Extracted data entries:
======
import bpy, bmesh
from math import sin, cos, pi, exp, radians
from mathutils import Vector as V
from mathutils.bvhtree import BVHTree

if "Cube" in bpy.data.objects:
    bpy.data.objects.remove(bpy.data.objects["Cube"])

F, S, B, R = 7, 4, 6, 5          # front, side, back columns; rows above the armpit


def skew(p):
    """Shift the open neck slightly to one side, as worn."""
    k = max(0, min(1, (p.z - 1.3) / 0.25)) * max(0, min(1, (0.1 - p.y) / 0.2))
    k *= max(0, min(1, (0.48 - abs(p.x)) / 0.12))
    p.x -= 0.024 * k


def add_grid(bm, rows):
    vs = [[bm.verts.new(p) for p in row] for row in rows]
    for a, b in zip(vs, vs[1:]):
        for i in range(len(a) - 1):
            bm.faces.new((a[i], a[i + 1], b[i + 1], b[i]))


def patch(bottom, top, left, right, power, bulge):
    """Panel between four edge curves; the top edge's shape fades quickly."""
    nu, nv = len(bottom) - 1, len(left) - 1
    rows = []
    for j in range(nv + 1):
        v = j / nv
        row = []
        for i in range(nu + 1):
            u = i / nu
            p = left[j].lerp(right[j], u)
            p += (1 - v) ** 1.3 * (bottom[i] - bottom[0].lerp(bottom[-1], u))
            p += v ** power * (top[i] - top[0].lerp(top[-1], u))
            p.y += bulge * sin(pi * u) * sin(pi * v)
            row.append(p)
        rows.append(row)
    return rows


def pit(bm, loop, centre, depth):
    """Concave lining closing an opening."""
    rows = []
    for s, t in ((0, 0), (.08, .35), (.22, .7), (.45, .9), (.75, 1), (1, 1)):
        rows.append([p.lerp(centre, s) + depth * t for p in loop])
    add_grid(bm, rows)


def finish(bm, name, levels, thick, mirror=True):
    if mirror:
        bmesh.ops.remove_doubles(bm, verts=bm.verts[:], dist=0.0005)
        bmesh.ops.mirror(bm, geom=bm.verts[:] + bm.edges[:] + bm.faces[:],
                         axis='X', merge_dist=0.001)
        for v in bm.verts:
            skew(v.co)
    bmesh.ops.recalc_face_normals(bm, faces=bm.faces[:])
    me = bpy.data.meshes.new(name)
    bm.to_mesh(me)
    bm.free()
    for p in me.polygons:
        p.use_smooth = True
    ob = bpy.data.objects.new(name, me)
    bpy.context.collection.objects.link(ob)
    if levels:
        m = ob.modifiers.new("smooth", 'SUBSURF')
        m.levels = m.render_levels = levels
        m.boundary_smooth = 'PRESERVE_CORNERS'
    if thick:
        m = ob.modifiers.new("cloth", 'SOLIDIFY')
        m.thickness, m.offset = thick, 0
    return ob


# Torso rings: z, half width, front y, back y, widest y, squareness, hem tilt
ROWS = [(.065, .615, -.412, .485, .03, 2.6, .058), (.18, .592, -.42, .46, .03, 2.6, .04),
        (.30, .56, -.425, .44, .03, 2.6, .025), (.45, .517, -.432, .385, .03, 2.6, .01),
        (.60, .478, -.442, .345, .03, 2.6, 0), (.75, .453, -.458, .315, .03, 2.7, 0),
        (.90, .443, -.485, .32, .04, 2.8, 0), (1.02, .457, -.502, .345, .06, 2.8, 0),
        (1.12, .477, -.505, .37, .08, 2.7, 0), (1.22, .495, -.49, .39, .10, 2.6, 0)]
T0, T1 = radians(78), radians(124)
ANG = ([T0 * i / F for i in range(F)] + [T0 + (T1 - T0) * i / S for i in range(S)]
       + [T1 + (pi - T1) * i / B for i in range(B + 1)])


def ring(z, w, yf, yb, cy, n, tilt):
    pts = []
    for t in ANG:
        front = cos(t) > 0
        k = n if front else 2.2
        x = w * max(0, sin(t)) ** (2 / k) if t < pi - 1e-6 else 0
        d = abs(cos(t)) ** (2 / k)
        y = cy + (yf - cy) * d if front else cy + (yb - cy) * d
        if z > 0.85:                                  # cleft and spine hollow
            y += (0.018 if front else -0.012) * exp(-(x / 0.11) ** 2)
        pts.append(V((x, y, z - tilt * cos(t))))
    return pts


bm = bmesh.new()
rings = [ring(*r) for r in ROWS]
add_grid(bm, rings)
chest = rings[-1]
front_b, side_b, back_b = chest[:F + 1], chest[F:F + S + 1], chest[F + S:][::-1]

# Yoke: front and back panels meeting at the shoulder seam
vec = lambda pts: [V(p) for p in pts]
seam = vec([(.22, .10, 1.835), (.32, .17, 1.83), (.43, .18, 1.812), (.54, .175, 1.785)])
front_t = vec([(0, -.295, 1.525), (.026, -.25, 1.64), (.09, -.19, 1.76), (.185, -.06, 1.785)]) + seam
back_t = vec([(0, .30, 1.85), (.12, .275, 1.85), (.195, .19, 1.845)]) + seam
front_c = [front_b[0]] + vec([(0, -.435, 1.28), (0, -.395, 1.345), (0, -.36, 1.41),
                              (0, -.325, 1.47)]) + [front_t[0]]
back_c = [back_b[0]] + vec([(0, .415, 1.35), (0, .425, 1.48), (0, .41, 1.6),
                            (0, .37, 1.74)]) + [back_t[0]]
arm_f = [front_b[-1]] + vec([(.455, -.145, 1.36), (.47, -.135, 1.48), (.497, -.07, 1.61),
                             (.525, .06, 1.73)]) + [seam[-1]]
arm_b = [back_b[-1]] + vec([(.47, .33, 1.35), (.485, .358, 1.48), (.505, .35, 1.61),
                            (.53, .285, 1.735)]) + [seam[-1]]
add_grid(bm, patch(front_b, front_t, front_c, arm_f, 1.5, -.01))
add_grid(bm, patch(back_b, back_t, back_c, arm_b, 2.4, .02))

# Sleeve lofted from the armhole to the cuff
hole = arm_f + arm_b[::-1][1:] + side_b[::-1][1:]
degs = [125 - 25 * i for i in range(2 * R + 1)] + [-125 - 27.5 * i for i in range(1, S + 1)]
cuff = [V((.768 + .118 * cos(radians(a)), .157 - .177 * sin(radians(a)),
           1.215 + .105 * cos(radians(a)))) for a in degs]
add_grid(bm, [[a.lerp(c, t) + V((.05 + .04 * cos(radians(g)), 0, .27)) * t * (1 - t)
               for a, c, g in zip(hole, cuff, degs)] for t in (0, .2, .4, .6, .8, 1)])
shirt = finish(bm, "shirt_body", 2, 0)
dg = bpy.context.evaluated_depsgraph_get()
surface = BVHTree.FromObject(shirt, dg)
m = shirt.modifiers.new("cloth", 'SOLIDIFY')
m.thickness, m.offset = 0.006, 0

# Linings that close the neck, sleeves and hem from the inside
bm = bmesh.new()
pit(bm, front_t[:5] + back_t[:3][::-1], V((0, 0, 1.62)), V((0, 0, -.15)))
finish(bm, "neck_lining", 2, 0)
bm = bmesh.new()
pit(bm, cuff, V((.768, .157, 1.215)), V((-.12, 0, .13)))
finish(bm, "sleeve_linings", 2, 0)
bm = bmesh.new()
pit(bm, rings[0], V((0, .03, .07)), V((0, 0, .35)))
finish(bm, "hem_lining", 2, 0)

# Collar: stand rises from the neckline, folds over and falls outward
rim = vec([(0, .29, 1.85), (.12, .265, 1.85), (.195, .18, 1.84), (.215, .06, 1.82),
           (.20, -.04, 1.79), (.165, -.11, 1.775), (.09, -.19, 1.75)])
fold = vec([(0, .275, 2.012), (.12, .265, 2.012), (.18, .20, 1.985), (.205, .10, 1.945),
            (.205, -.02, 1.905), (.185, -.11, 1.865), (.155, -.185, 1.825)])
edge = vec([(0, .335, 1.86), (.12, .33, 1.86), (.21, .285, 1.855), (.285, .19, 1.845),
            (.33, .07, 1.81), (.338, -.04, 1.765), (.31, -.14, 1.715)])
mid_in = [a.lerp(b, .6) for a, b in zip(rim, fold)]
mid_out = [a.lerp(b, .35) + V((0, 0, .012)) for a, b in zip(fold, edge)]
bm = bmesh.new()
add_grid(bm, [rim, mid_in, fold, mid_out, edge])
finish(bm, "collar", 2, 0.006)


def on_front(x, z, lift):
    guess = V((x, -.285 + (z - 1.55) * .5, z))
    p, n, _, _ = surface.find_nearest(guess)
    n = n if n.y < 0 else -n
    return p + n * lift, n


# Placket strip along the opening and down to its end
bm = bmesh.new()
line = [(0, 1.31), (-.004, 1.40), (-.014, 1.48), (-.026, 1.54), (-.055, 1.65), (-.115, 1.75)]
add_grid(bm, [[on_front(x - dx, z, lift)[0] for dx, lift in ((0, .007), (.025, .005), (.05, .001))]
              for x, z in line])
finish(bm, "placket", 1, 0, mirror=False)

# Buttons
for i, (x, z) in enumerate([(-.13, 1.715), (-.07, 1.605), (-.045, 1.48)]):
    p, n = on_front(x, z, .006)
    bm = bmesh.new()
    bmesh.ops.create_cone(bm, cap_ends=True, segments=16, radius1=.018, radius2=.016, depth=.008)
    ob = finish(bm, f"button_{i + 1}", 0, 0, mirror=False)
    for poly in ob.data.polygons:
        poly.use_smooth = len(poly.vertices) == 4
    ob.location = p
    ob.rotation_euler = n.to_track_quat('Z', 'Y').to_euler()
======
About this exercise: Repeat, word for word, every line from the line that contains "# Linings that" to the end of the entries; include both of those lines and no others.

Result below:
# Linings that close the neck, sleeves and hem from the inside
bm = bmesh.new()
pit(bm, front_t[:5] + back_t[:3][::-1], V((0, 0, 1.62)), V((0, 0, -.15)))
finish(bm, "neck_lining", 2, 0)
bm = bmesh.new()
pit(bm, cuff, V((.768, .157, 1.215)), V((-.12, 0, .13)))
finish(bm, "sleeve_linings", 2, 0)
bm = bmesh.new()
pit(bm, rings[0], V((0, .03, .07)), V((0, 0, .35)))
finish(bm, "hem_lining", 2, 0)

# Collar: stand rises from the neckline, folds over and falls outward
rim = vec([(0, .29, 1.85), (.12, .265, 1.85), (.195, .18, 1.84), (.215, .06, 1.82),
           (.20, -.04, 1.79), (.165, -.11, 1.775), (.09, -.19, 1.75)])
fold = vec([(0, .275, 2.012), (.12, .265, 2.012), (.18, .20, 1.985), (.205, .10, 1.945),
            (.205, -.02, 1.905), (.185, -.11, 1.865), (.155, -.185, 1.825)])
edge = vec([(0, .335, 1.86), (.12, .33, 1.86), (.21, .285, 1.855), (.285, .19, 1.845),
            (.33, .07, 1.81), (.338, -.04, 1.765), (.31, -.14, 1.715)])
mid_in = [a.lerp(b, .6) for a, b in zip(rim, fold)]
mid_out = [a.lerp(b, .35) + V((0, 0, .012)) for a, b in zip(fold, edge)]
bm = bmesh.new()
add_grid(bm, [rim, mid_in, fold, mid_out, edge])
finish(bm, "collar", 2, 0.006)


def on_front(x, z, lift):
    guess = V((x, -.285 + (z - 1.55) * .5, z))
    p, n, _, _ = surface.find_nearest(guess)
    n = n if n.y < 0 else -n
    return p + n * lift, n


# Placket strip along the opening and down to its end
bm = bmesh.new()
line = [(0, 1.31), (-.004, 1.40), (-.014, 1.48), (-.026, 1.54), (-.055, 1.65), (-.115, 1.75)]
add_grid(bm, [[on_front(x - dx, z, lift)[0] for dx, lift in ((0, .007), (.025, .005), (.05, .001))]
              for x, z in line])
finish(bm, "placket", 1, 0, mirror=False)

# Buttons
for i, (x, z) in enumerate([(-.13, 1.715), (-.07, 1.605), (-.045, 1.48)]):
    p, n = on_front(x, z, .006)
    bm = bmesh.new()
    bmesh.ops.create_cone(bm, cap_ends=True, segments=16, radius1=.018, radius2=.016, depth=.008)
    ob = finish(bm, f"button_{i + 1}", 0, 0, mirror=False)
    for poly in ob.data.polygons:
        poly.use_smooth = len(poly.vertices) == 4
    ob.location = p
    ob.rotation_euler = n.to_track_quat('Z', 'Y').to_euler()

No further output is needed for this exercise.